Title Theory and simulation of quantum dot circuits
Investigators Andrew Mitchell
Pillar Quantum devices

When nanoscale components are incorporated into electronic circuits, the laws of quantum mechanics govern their basic properties. Striking phenomena can appear with no classical analogue -- such as entanglement, quantum interference, and fractionalization. The next generation of miniaturized electronics will overcome the limitations of traditional design paradigms by exploiting the novel functionality of the nano. In particular, quantum devices comprising circuits involving semiconductor quantum dots exhibit a fascinatingly rich range of physics at low temperatures, due to the interplay between strong electron interactions in the nanostructure, and entanglement with conduction electrons in the leads. This can give rise to Coulomb blockade physics, Kondo effects, quantum criticality, and the generation of anyons such as Majorana fermions and parafermions. These effects manifest in the thermoelectric transport properties of the device, since an electrical or heat current passing from bulk source to drain leads must pass through the quantum nanostructure. Such devices may find advanced applications in electronics, metrology/sensing, analog quantum simulation, and quantum computation. We model quantum nanoelectronic devices, use advanced computational physics techniques such as the numerical renormalization group to simulate their properties, and work closely with experimental collaborators around the world to develop and study new systems.

Control and thermodynamics of quantum systems

Title Control and thermodynamics of quantum systems
Investigators Steve Campbell
Pillar Quantum Devices; Quantum Information

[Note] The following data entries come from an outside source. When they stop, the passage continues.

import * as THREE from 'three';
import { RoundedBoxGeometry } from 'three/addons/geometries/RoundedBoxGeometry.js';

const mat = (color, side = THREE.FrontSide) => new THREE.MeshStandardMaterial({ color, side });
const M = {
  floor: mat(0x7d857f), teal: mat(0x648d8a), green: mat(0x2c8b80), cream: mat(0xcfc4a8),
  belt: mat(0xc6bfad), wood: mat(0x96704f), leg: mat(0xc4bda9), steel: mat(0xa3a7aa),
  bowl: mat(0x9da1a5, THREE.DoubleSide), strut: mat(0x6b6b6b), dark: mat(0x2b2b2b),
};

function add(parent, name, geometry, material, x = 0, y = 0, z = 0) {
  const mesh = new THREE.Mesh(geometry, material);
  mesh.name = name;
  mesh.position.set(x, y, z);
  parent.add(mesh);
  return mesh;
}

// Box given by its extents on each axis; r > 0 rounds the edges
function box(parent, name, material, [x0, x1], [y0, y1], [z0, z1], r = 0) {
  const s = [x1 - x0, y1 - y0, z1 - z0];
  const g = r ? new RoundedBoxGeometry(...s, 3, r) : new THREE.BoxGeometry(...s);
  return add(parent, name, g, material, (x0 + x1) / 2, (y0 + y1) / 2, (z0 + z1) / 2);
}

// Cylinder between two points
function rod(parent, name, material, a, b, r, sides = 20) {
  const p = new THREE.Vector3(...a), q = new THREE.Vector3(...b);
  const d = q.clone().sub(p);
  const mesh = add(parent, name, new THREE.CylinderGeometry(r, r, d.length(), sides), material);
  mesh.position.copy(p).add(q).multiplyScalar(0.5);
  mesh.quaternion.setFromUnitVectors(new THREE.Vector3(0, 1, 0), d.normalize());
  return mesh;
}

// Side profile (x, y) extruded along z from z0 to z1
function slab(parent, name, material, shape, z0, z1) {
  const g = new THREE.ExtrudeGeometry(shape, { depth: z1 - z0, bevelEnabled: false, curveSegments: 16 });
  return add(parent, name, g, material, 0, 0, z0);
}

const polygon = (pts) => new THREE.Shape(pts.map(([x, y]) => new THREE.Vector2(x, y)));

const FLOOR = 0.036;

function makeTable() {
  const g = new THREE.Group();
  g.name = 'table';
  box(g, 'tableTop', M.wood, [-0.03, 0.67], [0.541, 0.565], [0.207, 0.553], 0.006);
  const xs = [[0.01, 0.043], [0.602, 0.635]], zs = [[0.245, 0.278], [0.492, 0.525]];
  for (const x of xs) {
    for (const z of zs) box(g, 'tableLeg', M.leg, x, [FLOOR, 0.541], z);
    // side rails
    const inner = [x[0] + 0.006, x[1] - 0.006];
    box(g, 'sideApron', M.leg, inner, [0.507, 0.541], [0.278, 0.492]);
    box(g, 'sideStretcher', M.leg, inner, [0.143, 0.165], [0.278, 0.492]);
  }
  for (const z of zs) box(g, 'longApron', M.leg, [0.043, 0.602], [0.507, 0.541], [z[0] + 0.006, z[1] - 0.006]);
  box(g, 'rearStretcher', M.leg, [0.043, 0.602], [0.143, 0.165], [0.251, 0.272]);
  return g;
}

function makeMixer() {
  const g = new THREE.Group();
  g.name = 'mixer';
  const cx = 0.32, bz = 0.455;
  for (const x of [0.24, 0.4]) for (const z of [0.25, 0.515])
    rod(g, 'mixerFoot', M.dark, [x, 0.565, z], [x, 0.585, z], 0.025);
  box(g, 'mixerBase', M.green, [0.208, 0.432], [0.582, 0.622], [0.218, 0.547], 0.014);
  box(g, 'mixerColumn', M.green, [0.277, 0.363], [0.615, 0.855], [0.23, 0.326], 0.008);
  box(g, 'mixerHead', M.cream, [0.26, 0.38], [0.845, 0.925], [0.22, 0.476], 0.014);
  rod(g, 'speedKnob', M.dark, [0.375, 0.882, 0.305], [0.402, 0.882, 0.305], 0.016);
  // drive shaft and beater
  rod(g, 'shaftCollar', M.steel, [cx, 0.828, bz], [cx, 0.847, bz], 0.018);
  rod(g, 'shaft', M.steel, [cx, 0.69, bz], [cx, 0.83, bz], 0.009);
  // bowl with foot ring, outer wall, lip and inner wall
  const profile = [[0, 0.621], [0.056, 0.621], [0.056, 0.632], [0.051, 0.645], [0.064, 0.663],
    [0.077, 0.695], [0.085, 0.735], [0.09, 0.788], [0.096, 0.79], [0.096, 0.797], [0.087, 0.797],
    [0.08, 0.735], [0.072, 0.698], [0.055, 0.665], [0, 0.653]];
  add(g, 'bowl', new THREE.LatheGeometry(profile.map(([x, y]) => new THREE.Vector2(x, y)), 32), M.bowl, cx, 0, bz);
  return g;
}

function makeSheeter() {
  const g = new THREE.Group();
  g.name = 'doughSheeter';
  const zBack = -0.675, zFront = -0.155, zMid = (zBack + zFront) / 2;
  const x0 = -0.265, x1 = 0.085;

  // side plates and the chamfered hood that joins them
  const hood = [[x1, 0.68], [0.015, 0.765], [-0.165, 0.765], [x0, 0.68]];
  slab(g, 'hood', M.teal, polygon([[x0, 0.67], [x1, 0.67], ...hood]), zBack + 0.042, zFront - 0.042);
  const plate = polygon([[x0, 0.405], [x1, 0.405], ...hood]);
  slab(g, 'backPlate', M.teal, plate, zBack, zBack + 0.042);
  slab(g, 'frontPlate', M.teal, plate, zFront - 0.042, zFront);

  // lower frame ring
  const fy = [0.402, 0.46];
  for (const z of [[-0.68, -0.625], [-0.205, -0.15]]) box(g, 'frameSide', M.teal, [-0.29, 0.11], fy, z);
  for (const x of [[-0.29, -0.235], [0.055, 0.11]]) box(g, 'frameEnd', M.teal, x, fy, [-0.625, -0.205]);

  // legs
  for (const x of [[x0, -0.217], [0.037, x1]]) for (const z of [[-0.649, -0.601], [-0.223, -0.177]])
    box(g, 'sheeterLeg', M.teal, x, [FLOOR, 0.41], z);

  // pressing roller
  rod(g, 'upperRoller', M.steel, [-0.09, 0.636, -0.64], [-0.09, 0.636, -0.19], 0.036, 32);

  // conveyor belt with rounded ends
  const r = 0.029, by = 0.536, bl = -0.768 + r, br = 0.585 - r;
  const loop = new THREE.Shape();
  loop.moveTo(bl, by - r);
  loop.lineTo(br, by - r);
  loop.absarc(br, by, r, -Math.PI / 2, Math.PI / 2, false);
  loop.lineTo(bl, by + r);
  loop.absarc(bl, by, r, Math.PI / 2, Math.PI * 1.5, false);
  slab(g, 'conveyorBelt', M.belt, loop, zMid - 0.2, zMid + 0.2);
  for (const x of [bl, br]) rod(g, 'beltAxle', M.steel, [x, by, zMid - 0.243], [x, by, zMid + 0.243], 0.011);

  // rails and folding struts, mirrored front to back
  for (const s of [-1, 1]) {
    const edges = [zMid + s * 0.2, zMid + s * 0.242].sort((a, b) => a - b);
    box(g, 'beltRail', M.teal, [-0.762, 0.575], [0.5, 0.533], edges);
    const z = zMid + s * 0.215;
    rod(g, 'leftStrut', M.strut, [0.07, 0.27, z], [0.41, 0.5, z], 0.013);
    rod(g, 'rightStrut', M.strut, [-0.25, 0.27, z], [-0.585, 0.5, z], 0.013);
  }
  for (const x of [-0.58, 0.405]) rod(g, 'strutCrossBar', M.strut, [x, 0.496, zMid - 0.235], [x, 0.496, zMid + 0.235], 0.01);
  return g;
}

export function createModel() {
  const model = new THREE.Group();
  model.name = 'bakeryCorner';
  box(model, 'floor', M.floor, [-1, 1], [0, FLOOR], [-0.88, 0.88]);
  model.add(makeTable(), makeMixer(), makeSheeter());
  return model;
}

A key contributor in both fundamental and practical breakthroughs involving quantum systems is the exquisite levels of control achievable over the constituents. The need for such control has precipitated the rapid development of a range of techniques to coherently manipulate complex quantum systems that can be broadly classified into two camps: shortcuts-to-adiabaticity and quantum optimal control. Despite the remarkable progress, we still lack an understanding of the ultimate limits of controllability and how to achieve them, and what these limits tell us about the physical properties of quantum systems. We explore these issues by placing controllability as the central theme critically examining three common bottlenecks in achieving arbitrary levels of control: (i) the complexity of the protocols, (ii) the scalability of the techniques, and (iii) the implementability across architectures and in the presence of noise. By exploring the inter-relation between these, often compounding, effects we seek to develop the tools necessary to achieve the ultimate limits of controllability.

Correlated materials and magnetic devices

Title Correlated materials and magnetic devices
Investigators Andrew Mitchell
Pillar Quantum devices

Quantum materials exhibit a diverse range of physical properties due to the emergent behavior of many strongly interacting electronic degrees of freedom. This can give rise to metallic and insulating behavior, magnetic ordering and quantum criticality, as well as more exotic effects such as superconductivity, topological order, and spin liquid physics. But the theory of such systems is notoriously challenging -- partly because of the sheer microscopic complexity of real materials, and partly due to the fundamental difficulty of the quantum many-body problem. The prospect of advanced technological applications for such materials has however spurred on the development of new state-of-the-art computational techniques for correlated materials simulation, such as dynamical mean field theory and tensor network methods. This has led to a deeper understanding of quantum matter and opened the door to rational design of new materials and the quantum devices built from them. In particular, quantum devices comprising layered heterostructures of different magnetic materials can produce complex behavior which can be tailored for use as artificial neurones in neuromorphic hardware, providing a pathway to future bio-inspired energy-efficient computing.

Contact the UCD Centre for Quantum Engineering, Science, and Technology (C-QuEST)

University College Dublin, Belfield, Dublin 4, Ireland.
T: +353 1 716 7777 | E: quantum@ucd.ie